The Permedia Research Group and Bacchus have been working closely to couple Permedia’s high resolution 4D modeling software with the science base from Bacchus II. The product is a 3D fluid property prediction tool that effectively integrates the dynamics of active oil charging with biological degradation of oil in reservoirs across individual accumulations or for whole basins. This substantial technical challenge has been met and the new MPath tool (“BaccPath”) can effectively predict API gravity and viscosity for accumulations through time and space. A 1D interrogation tool (“Gnawd”) allows users to develop detailed models of individual reservoir segments and estimate vertical compositional gradients related to biodegradation. With the world’s oil supply increasingly moving towards heavy oil supply and with biodegradation risk a key component of most active oil exploration areas of the world today, the new Permedia-Bacchus tool effectively brings the dominant processes acting on most of the world’s oil to the modeling armory of today’s basin modeling community. We describe the approach and conclude that direct determination of oil charge rate to prospects remains the major outstanding challenge of basin modeling in that this is the key parameter controlling not just level of degradation and fluid properties, but prospectivity in general. We discuss solutions to direct charge rate determination in basin models.

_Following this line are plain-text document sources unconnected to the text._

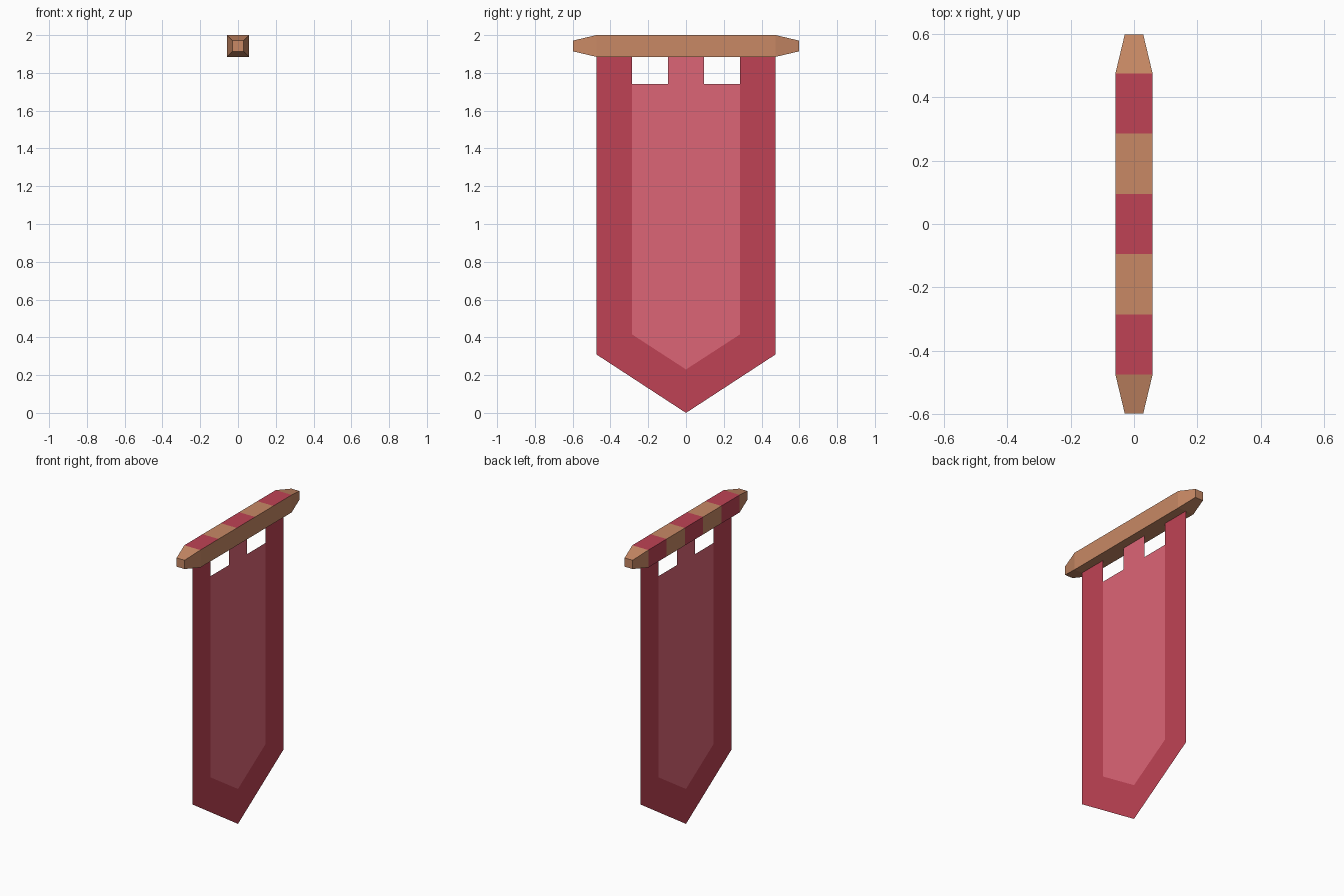
import bpy, bmesh

if "Cube" in bpy.data.objects:
    bpy.data.objects.remove(bpy.data.objects["Cube"])


def material(name, rgb):
    m = bpy.data.materials.new(name)
    m.diffuse_color = (*rgb, 1)
    m.use_nodes = True
    m.node_tree.nodes["Principled BSDF"].inputs["Base Color"].default_value = m.diffuse_color
    return m


wood = material("wood", (0.58, 0.25, 0.13))
red = material("red_cloth", (0.52, 0.055, 0.09))
pink = material("pink_cloth", (0.72, 0.13, 0.18))


def finish(bm, name, mats):
    mesh = bpy.data.meshes.new(name)
    bm.to_mesh(mesh)
    bm.free()
    for m in mats:
        mesh.materials.append(m)
    obj = bpy.data.objects.new(name, mesh)
    bpy.context.collection.objects.link(obj)
    return obj


# Pole: square sections along y, tapered at the ends
ZC, R = 1.9425, 0.0575
stations = [-0.597, -0.475, -0.285, -0.095, 0.095, 0.285, 0.475, 0.597]
bm = bmesh.new()
rings = []
for i, y in enumerate(stations):
    s = 0.5 if i in (0, len(stations) - 1) else 1
    rings.append([bm.verts.new((sx * 0.0585 * s, y, ZC + sz * R * s))
                  for sx, sz in ((-1, -1), (1, -1), (1, 1), (-1, 1))])
for i in range(len(rings) - 1):
    a, b = rings[i], rings[i + 1]
    for k in range(4):
        n = (k + 1) % 4
        f = bm.faces.new((a[k], a[n], b[n], b[k]))
        # Cloth loops cover the top (k=2) and the -x side (k=3)
        if i in (1, 3, 5) and k in (2, 3):
            f.material_index = 1
bm.faces.new(rings[0])
bm.faces.new(rings[-1])
bmesh.ops.recalc_face_normals(bm, faces=bm.faces)
finish(bm, "pole", [wood, red])


# Hanging cloth: a single flat sheet in the plane x = 0
def sheet(name, polygons, mat):
    bm = bmesh.new()
    for poly in polygons:
        bm.faces.new([bm.verts.new((0, y, z)) for y, z in poly])
    bmesh.ops.remove_doubles(bm, verts=bm.verts, dist=1e-4)
    bmesh.ops.recalc_face_normals(bm, faces=bm.faces)
    for f in bm.faces:
        f.normal_update()
        if f.normal.x < 0:
            f.normal_flip()
    return finish(bm, name, [mat])


TOP, W, V, TAB = ZC - R, 0.475, 0.285, 0.095

# Border: side strip and slanted hem, mirrored across y
half = [[(W, TOP), (V, TOP), (V, 1.74), (V, 0.415), (W, 0.31)],
        [(W, 0.31), (V, 0.415), (0, 0.23), (0, 0)]]
mirrored = [[(-y, z) for y, z in p] for p in half]
sheet("banner_border", half + mirrored, red)

# Lighter centre panel with its middle hanging tab
panel = [(V, 0.415), (V, 1.74), (TAB, 1.74), (-TAB, 1.74),
         (-V, 1.74), (-V, 0.415), (0, 0.23)]
tab = [(TAB, 1.74), (TAB, TOP), (-TAB, TOP), (-TAB, 1.74)]
sheet("banner_panel", [panel, tab], pink)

1. Head, I.M., Jones, D.M. and Larter, S.R.(2003) Biological activity in the deep subsurface and the origin of heavy oil. Nature, 426, 344-352.
2. Adams, J., C. Riediger, M. Fowler, and S. Larter, 2006, Thermal controls on biodegradation around the Peace River tar sands: Paleo-pasteurization to the west: Journal Of Geochemical Exploration, v. 89, p. 1-4.
3. Larter, S., H. Huang, J. Adams, B. Bennett, O. Jokanola, T. Oldenburg, M. Jones, I. Head, C. Riediger, and M. Fowler, 2006, The controls on the composition of biodegraded oils in the deep subsurface: Part II - Geological controls on subsurface biodegradation fluxes and constraints on reservoir-fluid property prediction: AAPG Bulletin, v. 90, p. 921-938.


AAPG Search and Discover Article #90066©2007 AAPG Hedberg Conference, The Hague, The Netherlands


AAPG Search and Discover Article #90066©2007 AAPG Hedberg Conference, The Hague, The Netherlands